Every business leader knows that friction is the enemy of speed and business growth and a major source of friction is the settlement of transactions. Think of international trade, for example, and what it takes to move manufactured goods from China to the US. It’s a laborious process that hasn’t changed much since Marco Polo set sail for Asia in the 13th century. Today a new technology has the power to vaporise much of the friction that comes when business entities want to exchange assets. It’s called blockchain and there are five things about it that CEOs should know:
What is blockchain
Blockchain is a novel new methodology of keeping track of transactions in distributed databases safely and securely. It allows multiple people who have the permission to see the transactions or even to approve the transaction in real time. In essence, everyone that is permitted can see what just happened and can keep a record of what has happened indefinitely.
How it works
The two defining concepts of blockchain are “business network” and “ledger.” A business network – in this case, it’s a literal online network with multiple decision makers in the network — is made up of market participants such as banks and securities firms.

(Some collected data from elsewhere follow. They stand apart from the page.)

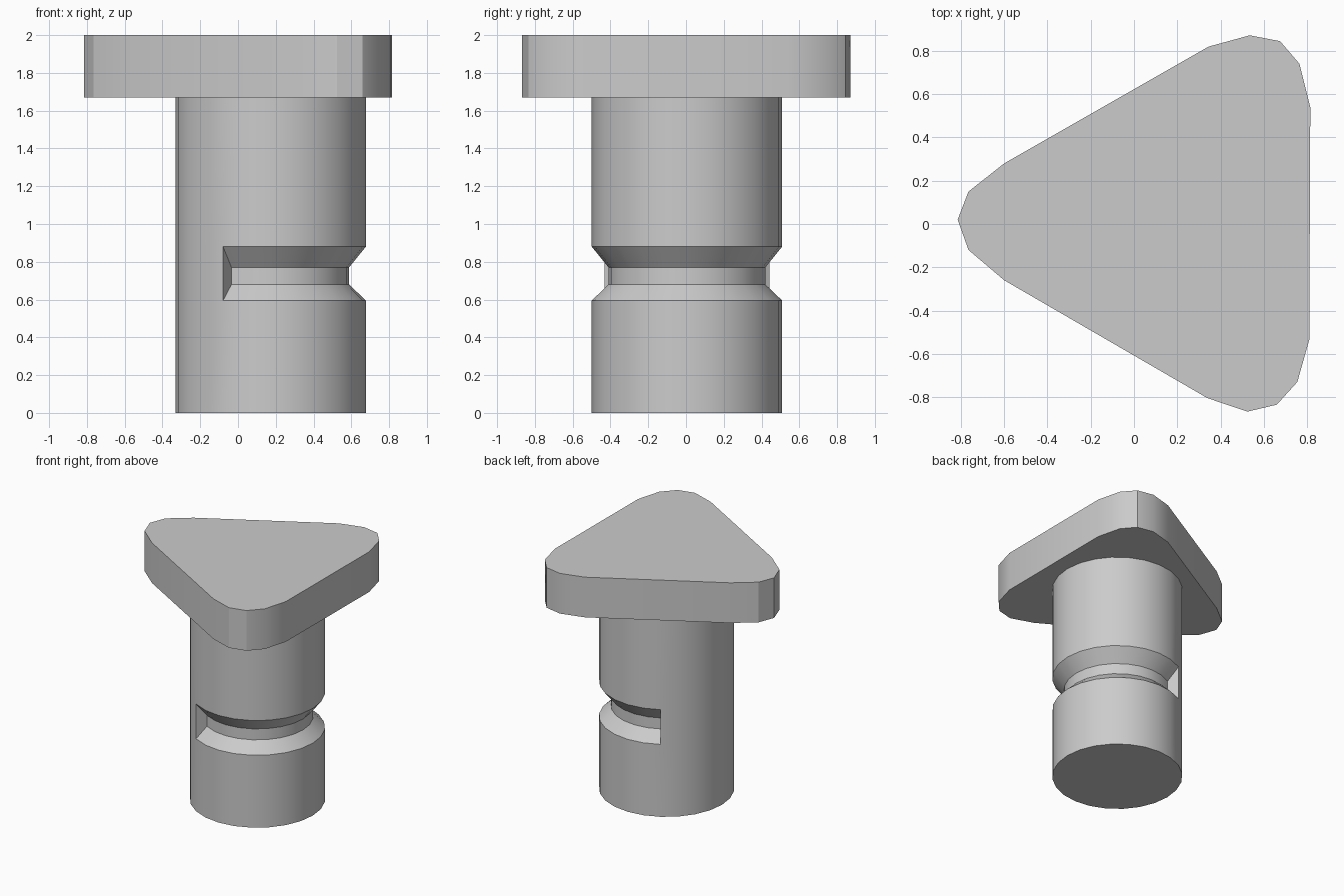
import bpy
import bmesh
from math import cos, sin, radians

cube = bpy.data.objects.get("Cube")
if cube:
    bpy.data.objects.remove(cube, do_unlink=True)

grey = bpy.data.materials.new("plain_grey")
grey.use_nodes = True
colour = (0.6, 0.6, 0.6, 1)
grey.diffuse_color = colour
grey.node_tree.nodes["Principled BSDF"].inputs["Base Color"].default_value = colour


def finish(bm, name):
    """Turn a bmesh into a smooth object with sharp corners."""
    loose = [v for v in bm.verts if not v.link_faces]
    bmesh.ops.delete(bm, geom=loose, context="VERTS")
    bmesh.ops.recalc_face_normals(bm, faces=bm.faces)
    mesh = bpy.data.meshes.new(name)
    bm.to_mesh(mesh)
    bm.free()
    mesh.materials.append(grey)
    obj = bpy.data.objects.new(name, mesh)
    bpy.context.collection.objects.link(obj)
    bpy.ops.object.select_all(action="DESELECT")
    obj.select_set(True)
    bpy.context.view_layer.objects.active = obj
    bpy.ops.object.shade_smooth_by_angle(angle=radians(30))


# Head: rounded triangular plate
outline = [(-0.815, 0.02), (-0.765, -0.12), (-0.6, -0.26), (0.34, -0.805),
           (0.525, -0.867), (0.66, -0.835), (0.755, -0.73), (0.81, -0.535),
           (0.815, 0.54), (0.765, 0.74), (0.675, 0.845), (0.535, 0.872),
           (0.345, 0.82), (-0.6, 0.28), (-0.765, 0.15)]
HEAD_BOTTOM, HEAD_TOP = 1.67, 2.0
bm = bmesh.new()
base = bm.faces.new([bm.verts.new((x, y, HEAD_BOTTOM)) for x, y in outline])
extruded = bmesh.ops.extrude_face_region(bm, geom=[base], use_keep_orig=True)
for v in extruded["geom"]:
    if isinstance(v, bmesh.types.BMVert):
        v.co.z = HEAD_TOP
finish(bm, "triangular_head")

# Shaft: cylinder with a V groove running 120 degrees to each side of +x
SEGMENTS, GROOVE_END = 24, 8
CX, CY, OUTER, INNER = 0.173, 0.005, 0.504, 0.415
profile = [(OUTER, 0), (OUTER, 0.595), (INNER, 0.68),
           (INNER, 0.77), (OUTER, 0.88), (OUTER, HEAD_BOTTOM)]
bm = bmesh.new()
columns = []
for i in range(SEGMENTS):
    a = radians(360 / SEGMENTS * i)
    columns.append([bm.verts.new((CX + r * cos(a), CY + r * sin(a), z))
                    for r, z in profile])
for i in range(SEGMENTS):
    a, b = columns[i], columns[(i + 1) % SEGMENTS]
    grooved = i < GROOVE_END or i >= SEGMENTS - GROOVE_END
    rows = range(len(profile)) if grooved else (0, 1, 4, 5)
    for lo, hi in zip(rows, rows[1:]):
        bm.faces.new((a[lo], b[lo], b[hi], a[hi]))
# Flat groove ends
for i in (GROOVE_END, SEGMENTS - GROOVE_END):
    bm.faces.new(columns[i][1:5])
# Caps
bm.faces.new([c[0] for c in columns])
bm.faces.new([c[-1] for c in columns])
finish(bm, "grooved_shaft")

The networks, in many cases, are permissioned; only legitimate members can take part. Members of the network exchange assets through a ledger, which each member possesses and whose content is always in sync with the others. Assets can be tangible (such as pallets of goods in a factory) or intangible (such as intellectual property or office leases.)
When assets are transferred, a record of that transfer is indelibly stored in a tamper-proof system, so every member of the network will always see the same set of information. Members then vote on whether each transaction is legitimate. Together, this enables the trust, accountability and transparency that make blockchain so compelling.
What it gives you that you don’t have now
For one thing, there are incredibly fast settlement times. Blockchain lets companies settle transactions in seconds instead of days. It also reduces costs by removing intermediaries and drastically reducing on tampering, fraud and cybercrime.
But faster, better and more trusted business processes are only part of what blockchain can do. This technology will enable companies with visionary thinkers and the courage to disrupt to re-imagine and reinvent today’s most fundamental business interactions – in the same way, the Internet drastically changed how we communicate with each other. For example, IBM, Walmart and Tsinghua University are using blockchain to solve the paramount problem of food safety. By allowing various members within the supply chain to see the same records, blockchain is creating transparency and efficiency that has never before been possible.
Who’s already using it?
This is not future-speak. The industry-first blockchain solution based on the Hyperledger Fabric and built by IBM and Maersk, the global leader in transport and logistics, was made available to the shipping and logistics industry. The solution will help manage and track the paper trail of tens of millions of shipping containers across the world by digitising the supply chain process from end-to-end to enhance transparency and the highly secure sharing of information among trading partners.
When adopted at scale, the solution has the potential to save the industry billions of dollars. The solution is designed to help reduce fraud and errors, reduce the time products spend in the transit and shipping process, improve inventory management and ultimately reduce waste and cost.
A recent IBM study predicts that by 2017, 65 percent of banks plan to start using blockchain. One stereotype-defying finding to come out of that study is that disruption is just for start-ups.
While banks and financial institutions are a natural place to apply this kind of technology, we predict that blockchain will make its presence known across many industries, transforming functions as diverse as gaming, multi-media rights management, car rentals, and government I.D. creation, to name just a few.
How to get started
There are advantages to being an early adopter of blockchain technology – and risks in letting your competitors go first. To begin with, identify a use-case in your business that requires distributed data and distributed accountability, and is, therefore, amenable to a blockchain solution. Two, define a narrowly scoped version of the use-case, for example with a small number of suppliers and approvers. Finally, with the help of a professional, design a solution using one of the major blockchain platforms.
Every once in a while, a new technology comes along that sets the business world on a new course. The blockchain is that kind of technology. Now it’s up to business leaders to decide if they want to join the trailblazers using blockchain to rethink enterprises, ecosystems and entire economies. That kind of vision opens up whole new worlds of possibility.
The writer is the East Africa Country General Manager- IBM